By Stefanie Hoffman
March 10, 2008
MTV Networks might still be reeling after the leakage of 5,000
confidential files containing personal and sensitive employee
information were illegally accessed by an individual outside the
company. But experts say that the incident might prompt companies to
reevaluate data loss protection capabilities throughout their networks.
The security breach occurred when data was compromised over an Internet
connection on an employee's computer, according to a statement released
by the network Friday. An internal memo by Catherine Houser, executive
vice president of Human Resources at MTV Networks, said that the
compromised personal information included names, birth dates, Social
Security numbers and compensation data of network employees. A Reuters
report said that MTV declined to provide any further information about
the number of affected employees or the nature of the compromised
MTV is currently conducting an investigation regarding the breach. While
the network notified law enforcement and a credit monitoring company to
alert and protect the identities of the affected employees, it was not
immediately clear whether the password protected files were opened or
However, security experts say that this most recent breach could prompt
companies to further invest in data protection technologies.
"It underscores the need for better endpoint control and visibility of
corporate assets, that's really the bottom line here," said Mike Haro,
senior security analyst for Sophos.
Other security experts say this latest incident speaks to the fact that
many organizations have yet to implement comprehensive processes that
can monitor and regulate internal access to data and systems.
"Depending upon if it was an outsourcer, or contractor, who might have
been working for the organization, what we're seeing is that
organizations are struggling to keep up with change," said Brian Cleary,
vice president of marketing for Aveksa, an enterprise access governance
software company. "If you're using an outsourcer, you cannot outsource
your liability. If you lose customer information and employee
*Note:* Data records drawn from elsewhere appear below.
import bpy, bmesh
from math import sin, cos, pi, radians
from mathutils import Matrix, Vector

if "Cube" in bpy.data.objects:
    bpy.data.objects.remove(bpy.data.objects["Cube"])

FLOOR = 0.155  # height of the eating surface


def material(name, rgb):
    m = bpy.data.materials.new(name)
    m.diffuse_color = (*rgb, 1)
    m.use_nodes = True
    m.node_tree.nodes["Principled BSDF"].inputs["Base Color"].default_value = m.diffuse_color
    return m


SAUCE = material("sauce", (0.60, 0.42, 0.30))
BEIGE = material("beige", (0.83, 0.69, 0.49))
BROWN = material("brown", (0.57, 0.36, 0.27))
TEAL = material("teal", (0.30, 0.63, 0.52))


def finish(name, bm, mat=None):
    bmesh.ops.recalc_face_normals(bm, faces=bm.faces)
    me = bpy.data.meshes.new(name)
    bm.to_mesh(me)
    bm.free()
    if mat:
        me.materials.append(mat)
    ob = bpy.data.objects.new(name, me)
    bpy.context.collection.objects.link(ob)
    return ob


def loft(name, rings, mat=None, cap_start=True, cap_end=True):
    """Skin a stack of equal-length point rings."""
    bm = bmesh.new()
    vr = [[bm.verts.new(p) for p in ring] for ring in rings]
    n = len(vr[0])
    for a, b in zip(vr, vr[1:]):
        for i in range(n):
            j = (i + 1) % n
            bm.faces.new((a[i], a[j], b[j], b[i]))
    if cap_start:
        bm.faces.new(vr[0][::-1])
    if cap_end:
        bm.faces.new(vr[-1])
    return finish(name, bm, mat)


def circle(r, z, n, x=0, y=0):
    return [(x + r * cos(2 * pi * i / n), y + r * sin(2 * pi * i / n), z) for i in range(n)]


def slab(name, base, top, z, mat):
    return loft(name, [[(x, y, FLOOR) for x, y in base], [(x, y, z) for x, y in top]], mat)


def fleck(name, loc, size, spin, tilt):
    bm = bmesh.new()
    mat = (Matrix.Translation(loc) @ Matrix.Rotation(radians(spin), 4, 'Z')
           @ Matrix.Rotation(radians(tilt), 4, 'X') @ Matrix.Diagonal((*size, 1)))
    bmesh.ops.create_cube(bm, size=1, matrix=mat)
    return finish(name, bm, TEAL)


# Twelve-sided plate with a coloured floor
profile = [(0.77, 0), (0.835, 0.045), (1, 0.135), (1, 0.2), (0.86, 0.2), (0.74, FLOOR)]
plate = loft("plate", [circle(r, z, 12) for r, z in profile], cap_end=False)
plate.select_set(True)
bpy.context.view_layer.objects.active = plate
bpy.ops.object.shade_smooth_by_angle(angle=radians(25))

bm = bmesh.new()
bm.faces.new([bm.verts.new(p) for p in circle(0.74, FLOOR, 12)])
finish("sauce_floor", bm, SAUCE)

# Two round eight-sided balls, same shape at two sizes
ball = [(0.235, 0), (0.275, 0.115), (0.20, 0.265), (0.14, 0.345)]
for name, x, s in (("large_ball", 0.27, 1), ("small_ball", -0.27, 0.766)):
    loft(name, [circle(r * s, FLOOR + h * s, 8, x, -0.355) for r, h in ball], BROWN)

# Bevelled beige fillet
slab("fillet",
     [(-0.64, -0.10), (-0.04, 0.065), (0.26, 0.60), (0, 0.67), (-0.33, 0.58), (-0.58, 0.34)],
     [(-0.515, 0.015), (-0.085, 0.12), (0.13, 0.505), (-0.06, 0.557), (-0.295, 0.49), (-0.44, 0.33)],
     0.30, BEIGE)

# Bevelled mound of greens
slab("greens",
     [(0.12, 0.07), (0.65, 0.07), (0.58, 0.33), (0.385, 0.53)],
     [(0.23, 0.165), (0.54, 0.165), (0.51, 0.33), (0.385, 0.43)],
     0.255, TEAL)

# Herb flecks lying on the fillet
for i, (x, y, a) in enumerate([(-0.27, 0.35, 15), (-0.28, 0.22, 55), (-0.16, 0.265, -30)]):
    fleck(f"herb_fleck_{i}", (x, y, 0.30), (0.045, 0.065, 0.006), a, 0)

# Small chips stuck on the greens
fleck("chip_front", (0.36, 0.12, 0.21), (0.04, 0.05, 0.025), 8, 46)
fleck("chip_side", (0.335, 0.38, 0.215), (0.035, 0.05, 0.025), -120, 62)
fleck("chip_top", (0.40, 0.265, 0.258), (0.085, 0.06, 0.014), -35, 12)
information, at the end of the day, you own that liability."
In order to better secure data and reduce that liability, Cleary said
that companies needed to subject their outsourcers and contractors to
the same kind of scrutiny and review as their regular employees. In
addition, companies also need to ensure that their payroll employees are
given appropriate access when roles change within a company, Cleary
"The company has an obligation to make sure that these kinds of events
don't occur," said Cleary. "You can't just trust an outsourcer to fill
out an SAS 70 report. You can't count on that for having a good control
framework. That report is meaningless if there's no process behind it."
To help prevent possible identity theft or stolen credentials, MTV
strongly encouraged affected employees to place a 90-day fraud alert on
their credit files with the three major credit agencies, and offered
them complementary credit monitoring services for a period of two years.
Cleary said that companies will likely continue to be more aggressive
about implementing controls and access management policies as breaches
become more common, noting that "this continues to be on a weekly basis
a headline in the business news section."
"I think the right way to look at this is inside out," said Cleary. "Our
enterprises are somewhat porous. We outsource a lot of different
functions. We need to stop thinking just about the perimeter. How do we
protect the resource?"
"A data loss isn't just for a retailer. It can happen to everybody," he
Subscribe to InfoSec News